● What is needed: Print each line exactly, beginning with the one where "bevel.width = 0.018" appears and ending at the last line below.

=== Begin Enclosure ===

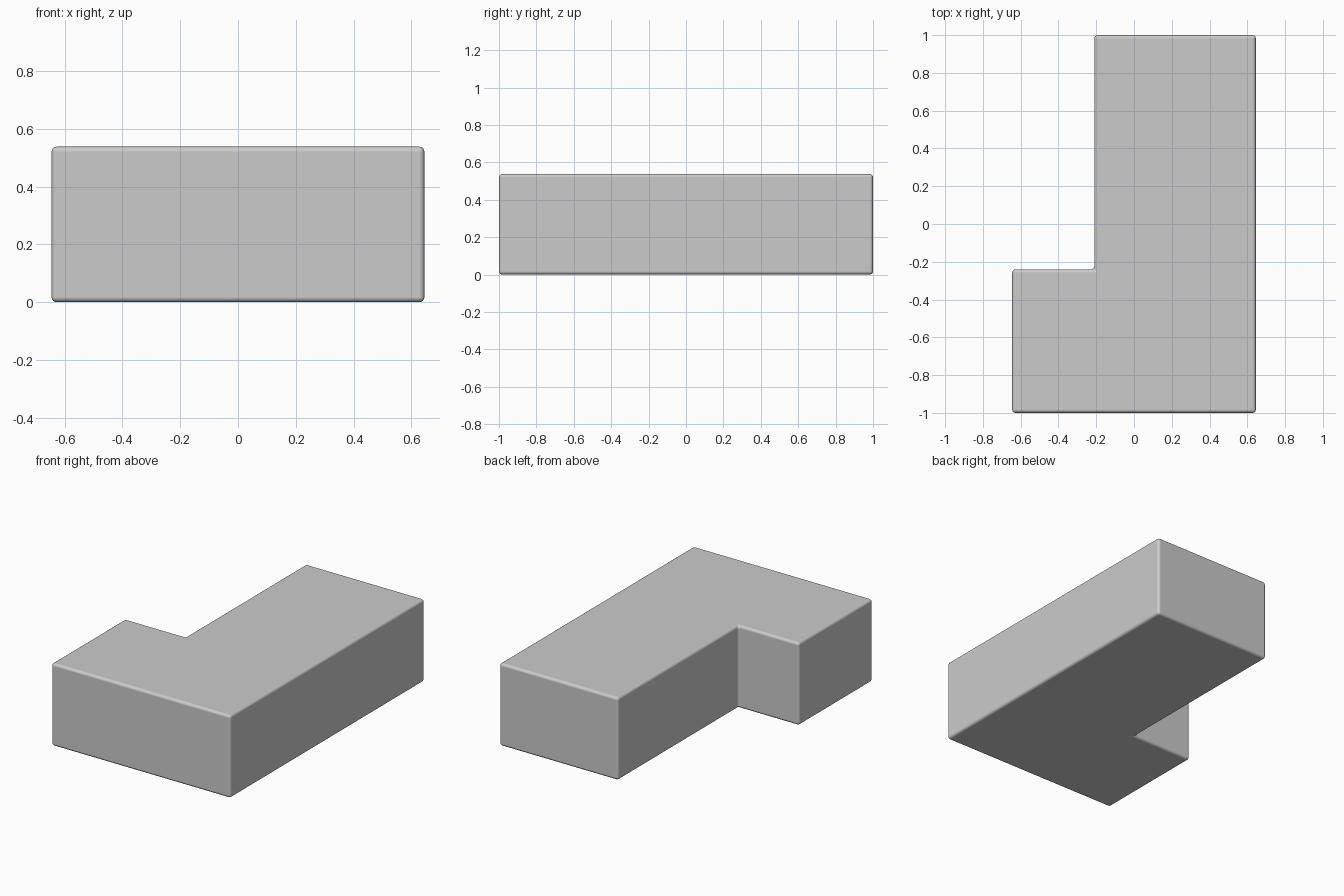
import bpy, bmesh

if "Cube" in bpy.data.objects:
    bpy.data.objects.remove(bpy.data.objects["Cube"])

# L-shaped footprint, seen from above
X, Y, H = 0.645, 1.0, 0.538
NOTCH_X, NOTCH_Y = -0.21, -0.24
outline = [(-X, -Y), (X, -Y), (X, Y), (NOTCH_X, Y), (NOTCH_X, NOTCH_Y), (-X, NOTCH_Y)]

# Extrude the footprint into a solid block
bm = bmesh.new()
base = bm.faces.new([bm.verts.new((x, y, 0)) for x, y in outline])
ext = bmesh.ops.extrude_face_region(bm, geom=[base])
top = [v for v in ext["geom"] if isinstance(v, bmesh.types.BMVert)]
bmesh.ops.translate(bm, verts=top, vec=(0, 0, H))
bmesh.ops.recalc_face_normals(bm, faces=bm.faces)

mesh = bpy.data.meshes.new("l_shaped_block")
bm.to_mesh(mesh)
bm.free()
block = bpy.data.objects.new("l_shaped_block", mesh)
bpy.context.collection.objects.link(block)

# Small rounded edges with flat main faces
bpy.context.view_layer.objects.active = block
block.select_set(True)
bpy.ops.object.shade_smooth()
bevel = block.modifiers.new("rounded_edges", "BEVEL")
bevel.width = 0.018
bevel.segments = 4
bevel.limit_method = "ANGLE"
bevel.harden_normals = True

=== End Enclosure ===

● Response to the task:
bevel.width = 0.018
bevel.segments = 4
bevel.limit_method = "ANGLE"
bevel.harden_normals = True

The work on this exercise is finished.